This is the final installment of this series on “on demand rideshare” services such as Uber and Lyft. Here is a comparison of some critical safety issues between taxi services and “on demand rideshare” services. I want to make it clear, I have no disagreement with someone trying to make a buck or find a new green transport system. I have a real problem with an corporation disguising itself as an “app,” taking 20% and then leaving everyone hanging while they go off smiling to the bank.
Most taxi drivers are, by law, employees therefore making the taxi company liable for any injury or harm caused while they are operating in the scope and course of their employment. Taxi drivers are covered by worker’s compensation, which provides for medical coverage and wage loss reimbursement, if a driver is injured while working.
If you are a Lyft or Uber driver and get injured you have no protection. Your car may be totaled, you may be in the hospital and unable to work, you will have no financial assistance during the period of your injury, your insurance company may dump you, you may get sued and lose everything. Bleak, I know, but life is harsh.
Limousine, jitney and taxi services engage in a pull notice program which is administered by the California Department of Motor Vehicles. It provides employers and regulatory agencies with a means of promoting driver safety through the ongoing review of driver records (generally every six months). Rideshare companies, by the nature of their attempts to distance themselves from their drivers, do not.
Taxis can’t refuse any prospective passenger in any place within the City for transportation to any other place in the City, or to or from the San Francisco International Airport, or to the Oakland International Airport, at rates authorized by law, if the prospective passengers present themselves for transportation in a clean, coherent, safe and orderly manner. Lyft and Uber drivers can discriminate on the basis of race, disability, etc.
All Taxis are inspected by the SFMTA or its designee, every six months if they are used as spare vehicles or have 200,000 miles or more on the odometer, and every 12 months for regular vehicles, at a date and time designated by the SFMTA. At the time of inspection they must present a valid registration and a valid and current Brake Certificate issued by an official inspection station certified by the State of California within 60 days prior to inspection. “Rideshare” vehicles are not required to undergo by any government entity.
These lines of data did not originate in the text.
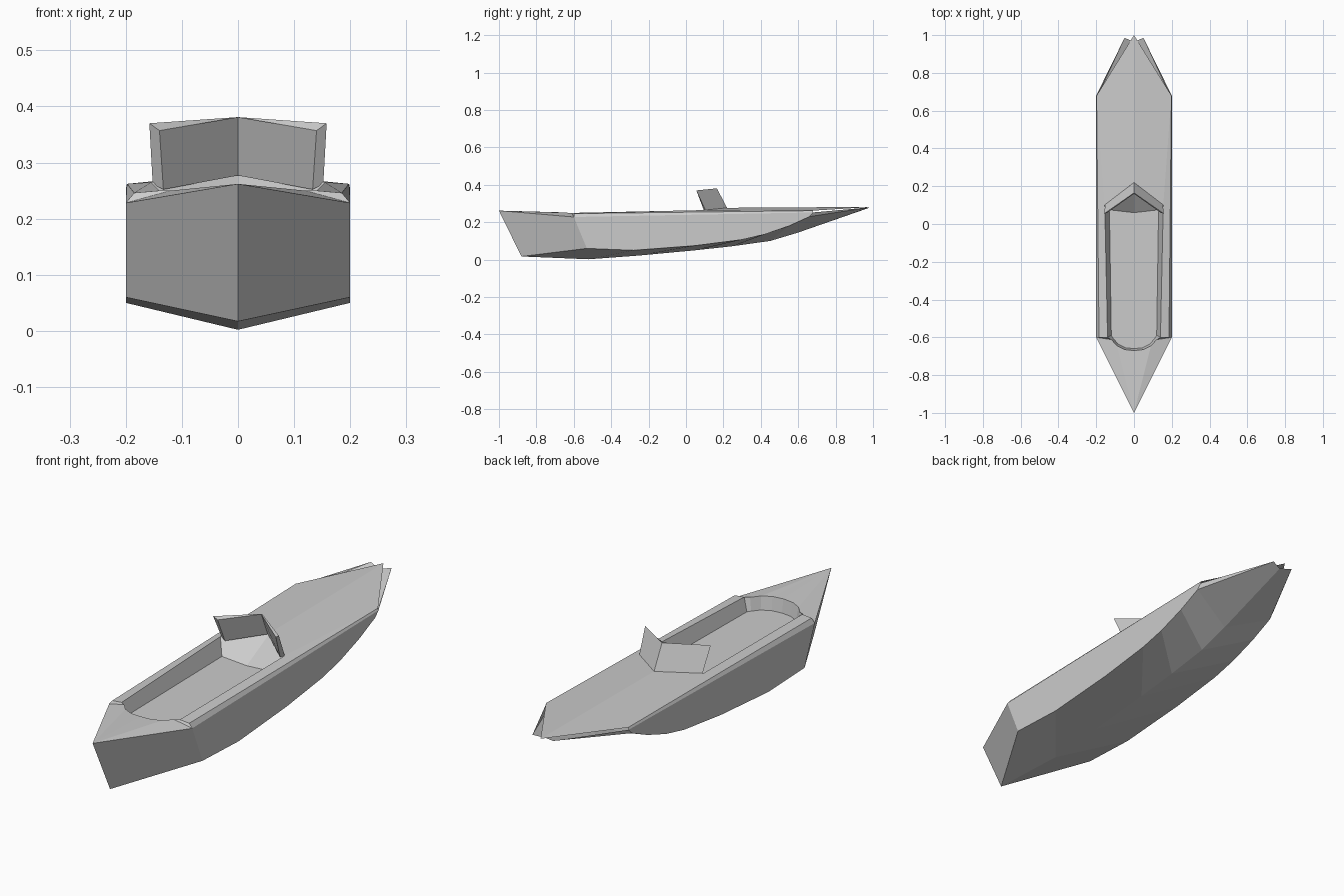
import bpy, bmesh

if "Cube" in bpy.data.objects:
    bpy.data.objects.remove(bpy.data.objects["Cube"])


def skin(name, *rows):
    """Loft quads between equal-length rows of right-half points, mirrored in x."""
    bm = bmesh.new()
    grid = [[bm.verts.new(p) for p in row] for row in rows]
    for a, b in zip(grid, grid[1:]):
        for i in range(len(a) - 1):
            bm.faces.new((a[i], a[i + 1], b[i + 1], b[i]))
    geom = bm.verts[:] + bm.edges[:] + bm.faces[:]
    bmesh.ops.mirror(bm, geom=geom, axis='X', merge_dist=-1)
    bmesh.ops.remove_doubles(bm, verts=bm.verts[:], dist=1e-4)
    bmesh.ops.recalc_face_normals(bm, faces=bm.faces[:])
    me = bpy.data.meshes.new(name)
    bm.to_mesh(me)
    bm.free()
    ob = bpy.data.objects.new(name, me)
    bpy.context.collection.objects.link(ob)
    return ob


def at(x, pts):
    return [(x, y, z) for y, z in pts]


# hull: keel, chine and sheer lines, bow ending in two small side tips
tip = (.05, .985, .28)
keel = at(0, [(-.88, .017), (-.52, .002), (-.25, .022), (.05, .05),
              (.25, .072), (.45, .1), (.6, .145), (.965, .272)])
chine = at(.2, [(-.53, .06), (-.28, .05), (.05, .075), (.3, .107),
                (.42, .135), (.55, .18), (.66, .23)]) + [tip]
sheer_y = (-.6, -.3, .05, .3, .42, .55, .68)
sheer = at(.2, [(y, .228 + (y + .6) * .019) for y in sheer_y]) + [tip]
skin("hull", keel, chine, sheer)

# raked V-shaped end panel
stern = (0, -1, .262)
corner = (.2, -.6, .228)
skin("transom", [keel[0], chine[0]], [stern, corner])

# bevelled rail along each side
rail_back, rail_front = (.185, -.6, .246), (.198, .68, .262)
skin("side_rail", [corner, sheer[-2]], [rail_back, rail_front])

# deck around the cockpit opening
opening = [(0, -.67, .253), (.05, -.665, .252), (.09, -.645, .251),
           (.12, -.612, .25), (.14, -.6, .25), (.155, .1, .265), (0, .22, .277)]
edge = [stern, stern, stern, corner, rail_back, rail_front, (0, 1, .282)]
skin("deck", edge, opening)

# cockpit walls, floor and sloping dashboard
floor_z = .195
floor = [(0, -.66, floor_z), (.045, -.655, floor_z), (.085, -.635, floor_z),
         (.11, -.605, floor_z), (.12, -.59, floor_z), (.13, .075, floor_z),
         (0, .06, floor_z)]
skin("cockpit_walls", opening[:6], floor[:6])
skin("cockpit_floor", floor, [(0, p[1], floor_z) for p in floor])
skin("dashboard", floor[5:], opening[5:])

# V windshield leaning back, closed into a thin solid
outer_low = [(0, .22, .276), (.152, .105, .262)]
outer_top = [(0, .165, .381), (.158, .055, .37)]
inner_top = [(0, .16, .381), (.14, .06, .357)]
inner_low = [(0, .205, .277), (.133, .1, .252)]
skin("windshield", outer_low, outer_top, inner_top, inner_low, outer_low)
skin("windshield_ends", [outer_low[1], outer_top[1]], [inner_low[1], inner_top[1]])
You just have to trust that the car remains in good shape.
Taxi drivers must undergo 16 hours of driver education offered by the S.F.P.D. or any educational institution which the Police may approve on the following subjects: crime prevention; vehicular safety; the geography of the City and County of San Francisco; taxicab rules and regulations; the California Motor Vehicle Code & pedestrian safety. “Rideshare services” do not provide any such education.
I hope this series has been helpful to both prospective drivers and passengers. You passengers will have to decide for yourselves whether forgoing your constitutional rights, liability protection, and potentially safety is worth a “fist bump” and a ride across town in a ridiculous looking pink mustached car. To you drivers, do you want to put yourselves at risk of losing everything, your lives, your car, your health, your income all so that you can give 20% to a company that will run from you if you are in an accident?
I have learned a lot writing these three columns and I have undertaken some effort to become a part of the PUC regulations process to try and offer protection to both the passengers and drivers. In the meantime, if you see a guy being chased by a pink mustache, that probably will be me!